* [Records for the task]

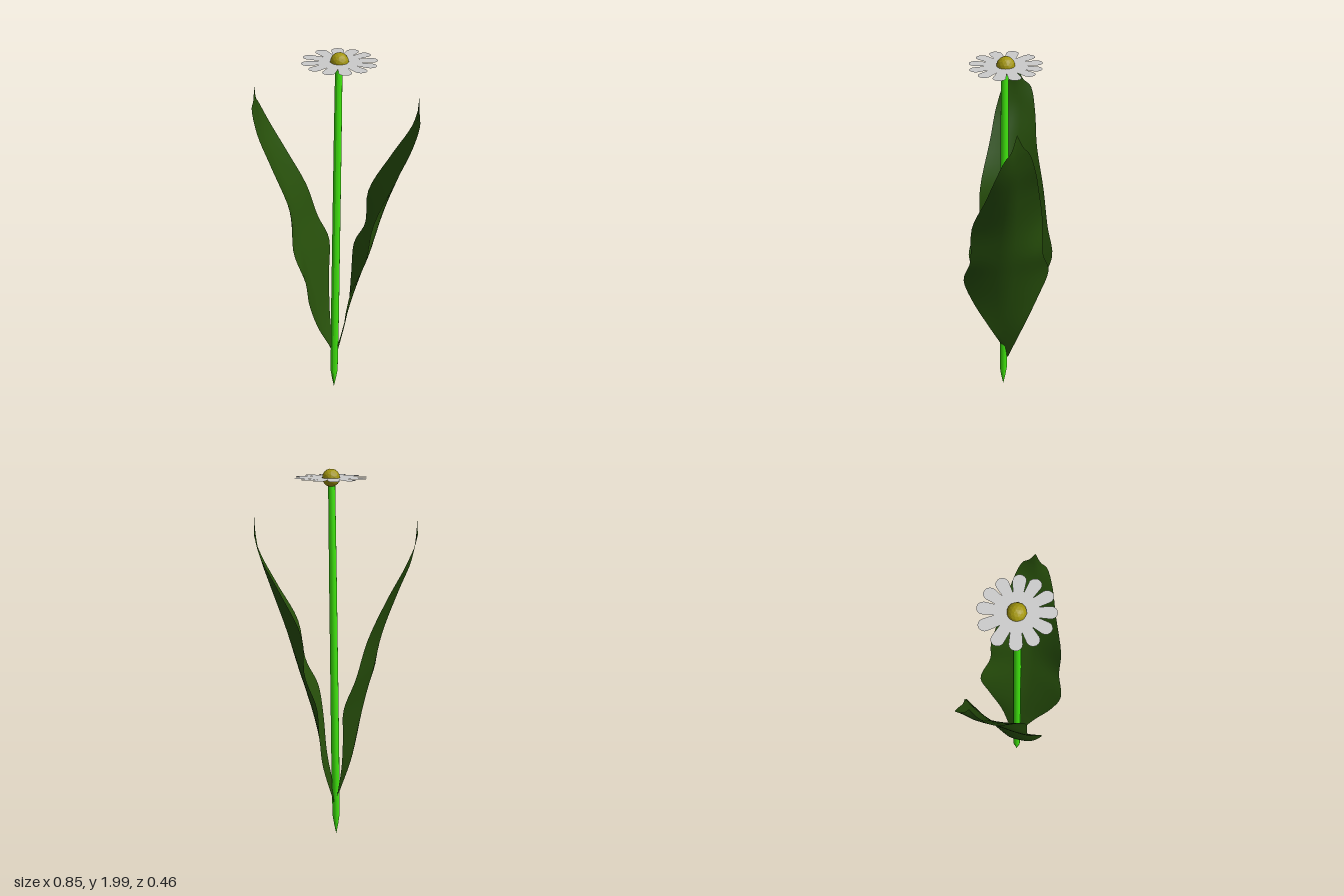
import * as THREE from 'three';

const mat = (color, opts = {}) => new THREE.MeshStandardMaterial({ color, ...opts });
const V = (p) => new THREE.Vector3(...p);

function add(parent, name, geometry, material) {
  const mesh = new THREE.Mesh(geometry, material);
  mesh.name = name;
  parent.add(mesh);
  return mesh;
}

// Leaf blade: three long splines (back edge, rib, front edge) joined by softly creased cross-sections
function leafGeometry(back, rib, front, rows = 44, cols = 10) {
  const curves = [back, rib, front].map((pts) => new THREE.CatmullRomCurve3(pts.map(V), false, 'centripetal'));
  const pos = [], index = [];
  for (let i = 0; i <= rows; i++) {
    const [b, r, f] = curves.map((c) => c.getPoint(i / rows));
    for (let j = 0; j <= cols; j++) {
      // Halfway between a parabola and a straight fold at the rib
      const u = (j / cols) * 2 - 1;
      const p = new THREE.Vector3()
        .addScaledVector(b, (u * (u - 1)) / 4 + Math.max(0, -u) / 2)
        .addScaledVector(r, 1 - (u * u + Math.abs(u)) / 2)
        .addScaledVector(f, (u * (u + 1)) / 4 + Math.max(0, u) / 2);
      pos.push(p.x, p.y, p.z);
      if (i < rows && j < cols) {
        const a = i * (cols + 1) + j, c = a + cols + 1;
        index.push(a, c, a + 1, a + 1, c, c + 1);
      }
    }
  }
  const g = new THREE.BufferGeometry();
  g.setAttribute('position', new THREE.Float32BufferAttribute(pos, 3));
  g.setIndex(index);
  g.computeVertexNormals();
  return g;
}

// Daisy outline: round-ended petals at given angles (degrees) with narrow notches between them
function petalShape(angles, outer, notch, half) {
  const shape = new THREE.Shape();
  const at = (a, along, side) => [
    Math.cos(a) * along - Math.sin(a) * side,
    Math.sin(a) * along + Math.cos(a) * side,
  ];
  angles.forEach((deg, i) => {
    const a = THREE.MathUtils.degToRad(deg);
    const previous = i === 0 ? angles[angles.length - 1] - 360 : angles[i - 1];
    const start = at(THREE.MathUtils.degToRad((deg + previous) / 2), notch, 0);
    if (i === 0) shape.moveTo(...start);
    else shape.lineTo(...start);
    const length = outer + 0.004 * Math.cos(2 * a);
    for (let k = 0; k <= 8; k++) {
      const t = -Math.PI / 2 + (k / 8) * Math.PI;
      shape.lineTo(...at(a, length - half + Math.cos(t) * half, Math.sin(t) * half));
    }
  });
  shape.closePath();
  return shape;
}

export function createModel() {
  const plant = new THREE.Group();
  plant.name = 'daisyPlant';
  const leafMat = mat(0x274f0b, { side: THREE.DoubleSide });

  // Stem with a pointed foot, leaning slightly toward the flower
  const profile = [[0, 0.005], [0.011, 0.06], [0.02, 0.12], [0.022, 0.5], [0.021, 1], [0.02, 1.5], [0.018, 1.95], [0, 1.95]];
  const stem = new THREE.LatheGeometry(profile.map((p) => new THREE.Vector2(...p)), 12);
  const sp = stem.attributes.position;
  for (let i = 0; i < sp.count; i++) {
    const t = sp.getY(i) / 1.95;
    sp.setX(i, sp.getX(i) + 0.011 + 0.019 * t);
    sp.setZ(i, sp.getZ(i) + 0.022 - 0.016 * t);
  }
  stem.computeVertexNormals();
  add(plant, 'stem', stem, mat(0x40e80e));

  // Leaf on the model's left (+x)
  add(plant, 'leftLeaf', leafGeometry(
    [[0.015, 0.2, -0.005], [0.045, 0.45, -0.1], [0.035, 0.65, -0.175], [0.03, 0.82, -0.228], [0.1, 0.97, -0.208],
      [0.115, 1.17, -0.206], [0.235, 1.4, -0.207], [0.34, 1.58, -0.205], [0.375, 1.68, -0.183], [0.384, 1.71, -0.158], [0.396, 1.775, -0.131]],
    [[0.022, 0.24, 0.012], [0.068, 0.45, 0.012], [0.115, 0.65, -0.006], [0.162, 0.82, -0.023], [0.205, 0.97, -0.04],
      [0.257, 1.17, -0.065], [0.33, 1.4, -0.095], [0.376, 1.55, -0.112], [0.392, 1.65, -0.121], [0.396, 1.71, -0.126], [0.397, 1.775, -0.13]],
    [[0.025, 0.28, 0.022], [0.087, 0.45, 0.085], [0.138, 0.65, 0.165], [0.178, 0.8, 0.196], [0.23, 0.95, 0.145],
      [0.264, 1.17, 0.125], [0.342, 1.38, 0.035], [0.402, 1.54, -0.03], [0.422, 1.65, -0.078], [0.41, 1.69, -0.105], [0.398, 1.775, -0.129]],
  ), leafMat);

  // Leaf on the model's right (-x)
  add(plant, 'rightLeaf', leafGeometry(
    [[0, 0.24, 0.005], [-0.055, 0.45, -0.08], [-0.09, 0.65, -0.16], [-0.115, 0.82, -0.222], [-0.165, 0.97, -0.185],
      [-0.215, 1.17, -0.15], [-0.3, 1.38, -0.095], [-0.38, 1.54, -0.068], [-0.424, 1.66, -0.035], [-0.418, 1.7, 0.005], [-0.41, 1.77, 0.034]],
    [[-0.005, 0.25, 0.02], [-0.072, 0.45, 0.022], [-0.114, 0.65, 0.022], [-0.152, 0.82, 0.023], [-0.192, 0.97, 0.025],
      [-0.238, 1.17, 0.027], [-0.322, 1.4, 0.03], [-0.383, 1.55, 0.03], [-0.402, 1.65, 0.033], [-0.407, 1.71, 0.034], [-0.41, 1.77, 0.035]],
    [[0, 0.27, 0.03], [-0.045, 0.45, 0.11], [-0.065, 0.65, 0.185], [-0.065, 0.81, 0.228], [-0.145, 0.95, 0.192],
      [-0.16, 1.17, 0.182], [-0.275, 1.4, 0.152], [-0.355, 1.56, 0.134], [-0.398, 1.68, 0.098], [-0.404, 1.705, 0.066], [-0.41, 1.77, 0.036]],
  ), leafMat);

  // Flower head: flat ring of petals and a ball-shaped centre
  const flower = new THREE.Group();
  flower.name = 'flower';
  flower.position.set(0.031, 1.955, 0.001);
  plant.add(flower);
  const angles = [1, 28, 58, 86, 115, 146, 180, 211, 241, 272, 302, 332];
  const petals = new THREE.ShapeGeometry(petalShape(angles, 0.183, 0.1, 0.031));
  petals.rotateX(-Math.PI / 2);
  add(flower, 'petals', petals, mat(0xe4e4e4, { side: THREE.DoubleSide }));
  add(flower, 'flowerCentre', new THREE.IcosahedronGeometry(0.045, 2), mat(0xa3960f, { flatShading: true }));

  return plant;
}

* [What is expected] Except for the pictures, copy the material above exactly.

* [Output below]
import * as THREE from 'three';

const mat = (color, opts = {}) => new THREE.MeshStandardMaterial({ color, ...opts });
const V = (p) => new THREE.Vector3(...p);

function add(parent, name, geometry, material) {
  const mesh = new THREE.Mesh(geometry, material);
  mesh.name = name;
  parent.add(mesh);
  return mesh;
}

// Leaf blade: three long splines (back edge, rib, front edge) joined by softly creased cross-sections
function leafGeometry(back, rib, front, rows = 44, cols = 10) {
  const curves = [back, rib, front].map((pts) => new THREE.CatmullRomCurve3(pts.map(V), false, 'centripetal'));
  const pos = [], index = [];
  for (let i = 0; i <= rows; i++) {
    const [b, r, f] = curves.map((c) => c.getPoint(i / rows));
    for (let j = 0; j <= cols; j++) {
      // Halfway between a parabola and a straight fold at the rib
      const u = (j / cols) * 2 - 1;
      const p = new THREE.Vector3()
        .addScaledVector(b, (u * (u - 1)) / 4 + Math.max(0, -u) / 2)
        .addScaledVector(r, 1 - (u * u + Math.abs(u)) / 2)
        .addScaledVector(f, (u * (u + 1)) / 4 + Math.max(0, u) / 2);
      pos.push(p.x, p.y, p.z);
      if (i < rows && j < cols) {
        const a = i * (cols + 1) + j, c = a + cols + 1;
        index.push(a, c, a + 1, a + 1, c, c + 1);
      }
    }
  }
  const g = new THREE.BufferGeometry();
  g.setAttribute('position', new THREE.Float32BufferAttribute(pos, 3));
  g.setIndex(index);
  g.computeVertexNormals();
  return g;
}

// Daisy outline: round-ended petals at given angles (degrees) with narrow notches between them
function petalShape(angles, outer, notch, half) {
  const shape = new THREE.Shape();
  const at = (a, along, side) => [
    Math.cos(a) * along - Math.sin(a) * side,
    Math.sin(a) * along + Math.cos(a) * side,
  ];
  angles.forEach((deg, i) => {
    const a = THREE.MathUtils.degToRad(deg);
    const previous = i === 0 ? angles[angles.length - 1] - 360 : angles[i - 1];
    const start = at(THREE.MathUtils.degToRad((deg + previous) / 2), notch, 0);
    if (i === 0) shape.moveTo(...start);
    else shape.lineTo(...start);
    const length = outer + 0.004 * Math.cos(2 * a);
    for (let k = 0; k <= 8; k++) {
      const t = -Math.PI / 2 + (k / 8) * Math.PI;
      shape.lineTo(...at(a, length - half + Math.cos(t) * half, Math.sin(t) * half));
    }
  });
  shape.closePath();
  return shape;
}

export function createModel() {
  const plant = new THREE.Group();
  plant.name = 'daisyPlant';
  const leafMat = mat(0x274f0b, { side: THREE.DoubleSide });

  // Stem with a pointed foot, leaning slightly toward the flower
  const profile = [[0, 0.005], [0.011, 0.06], [0.02, 0.12], [0.022, 0.5], [0.021, 1], [0.02, 1.5], [0.018, 1.95], [0, 1.95]];
  const stem = new THREE.LatheGeometry(profile.map((p) => new THREE.Vector2(...p)), 12);
  const sp = stem.attributes.position;
  for (let i = 0; i < sp.count; i++) {
    const t = sp.getY(i) / 1.95;
    sp.setX(i, sp.getX(i) + 0.011 + 0.019 * t);
    sp.setZ(i, sp.getZ(i) + 0.022 - 0.016 * t);
  }
  stem.computeVertexNormals();
  add(plant, 'stem', stem, mat(0x40e80e));

  // Leaf on the model's left (+x)
  add(plant, 'leftLeaf', leafGeometry(
    [[0.015, 0.2, -0.005], [0.045, 0.45, -0.1], [0.035, 0.65, -0.175], [0.03, 0.82, -0.228], [0.1, 0.97, -0.208],
      [0.115, 1.17, -0.206], [0.235, 1.4, -0.207], [0.34, 1.58, -0.205], [0.375, 1.68, -0.183], [0.384, 1.71, -0.158], [0.396, 1.775, -0.131]],
    [[0.022, 0.24, 0.012], [0.068, 0.45, 0.012], [0.115, 0.65, -0.006], [0.162, 0.82, -0.023], [0.205, 0.97, -0.04],
      [0.257, 1.17, -0.065], [0.33, 1.4, -0.095], [0.376, 1.55, -0.112], [0.392, 1.65, -0.121], [0.396, 1.71, -0.126], [0.397, 1.775, -0.13]],
    [[0.025, 0.28, 0.022], [0.087, 0.45, 0.085], [0.138, 0.65, 0.165], [0.178, 0.8, 0.196], [0.23, 0.95, 0.145],
      [0.264, 1.17, 0.125], [0.342, 1.38, 0.035], [0.402, 1.54, -0.03], [0.422, 1.65, -0.078], [0.41, 1.69, -0.105], [0.398, 1.775, -0.129]],
  ), leafMat);

  // Leaf on the model's right (-x)
  add(plant, 'rightLeaf', leafGeometry(
    [[0, 0.24, 0.005], [-0.055, 0.45, -0.08], [-0.09, 0.65, -0.16], [-0.115, 0.82, -0.222], [-0.165, 0.97, -0.185],
      [-0.215, 1.17, -0.15], [-0.3, 1.38, -0.095], [-0.38, 1.54, -0.068], [-0.424, 1.66, -0.035], [-0.418, 1.7, 0.005], [-0.41, 1.77, 0.034]],
    [[-0.005, 0.25, 0.02], [-0.072, 0.45, 0.022], [-0.114, 0.65, 0.022], [-0.152, 0.82, 0.023], [-0.192, 0.97, 0.025],
      [-0.238, 1.17, 0.027], [-0.322, 1.4, 0.03], [-0.383, 1.55, 0.03], [-0.402, 1.65, 0.033], [-0.407, 1.71, 0.034], [-0.41, 1.77, 0.035]],
    [[0, 0.27, 0.03], [-0.045, 0.45, 0.11], [-0.065, 0.65, 0.185], [-0.065, 0.81, 0.228], [-0.145, 0.95, 0.192],
      [-0.16, 1.17, 0.182], [-0.275, 1.4, 0.152], [-0.355, 1.56, 0.134], [-0.398, 1.68, 0.098], [-0.404, 1.705, 0.066], [-0.41, 1.77, 0.036]],
  ), leafMat);

  // Flower head: flat ring of petals and a ball-shaped centre
  const flower = new THREE.Group();
  flower.name = 'flower';
  flower.position.set(0.031, 1.955, 0.001);
  plant.add(flower);
  const angles = [1, 28, 58, 86, 115, 146, 180, 211, 241, 272, 302, 332];
  const petals = new THREE.ShapeGeometry(petalShape(angles, 0.183, 0.1, 0.031));
  petals.rotateX(-Math.PI / 2);
  add(flower, 'petals', petals, mat(0xe4e4e4, { side: THREE.DoubleSide }));
  add(flower, 'flowerCentre', new THREE.IcosahedronGeometry(0.045, 2), mat(0xa3960f, { flatShading: true }));

  return plant;
}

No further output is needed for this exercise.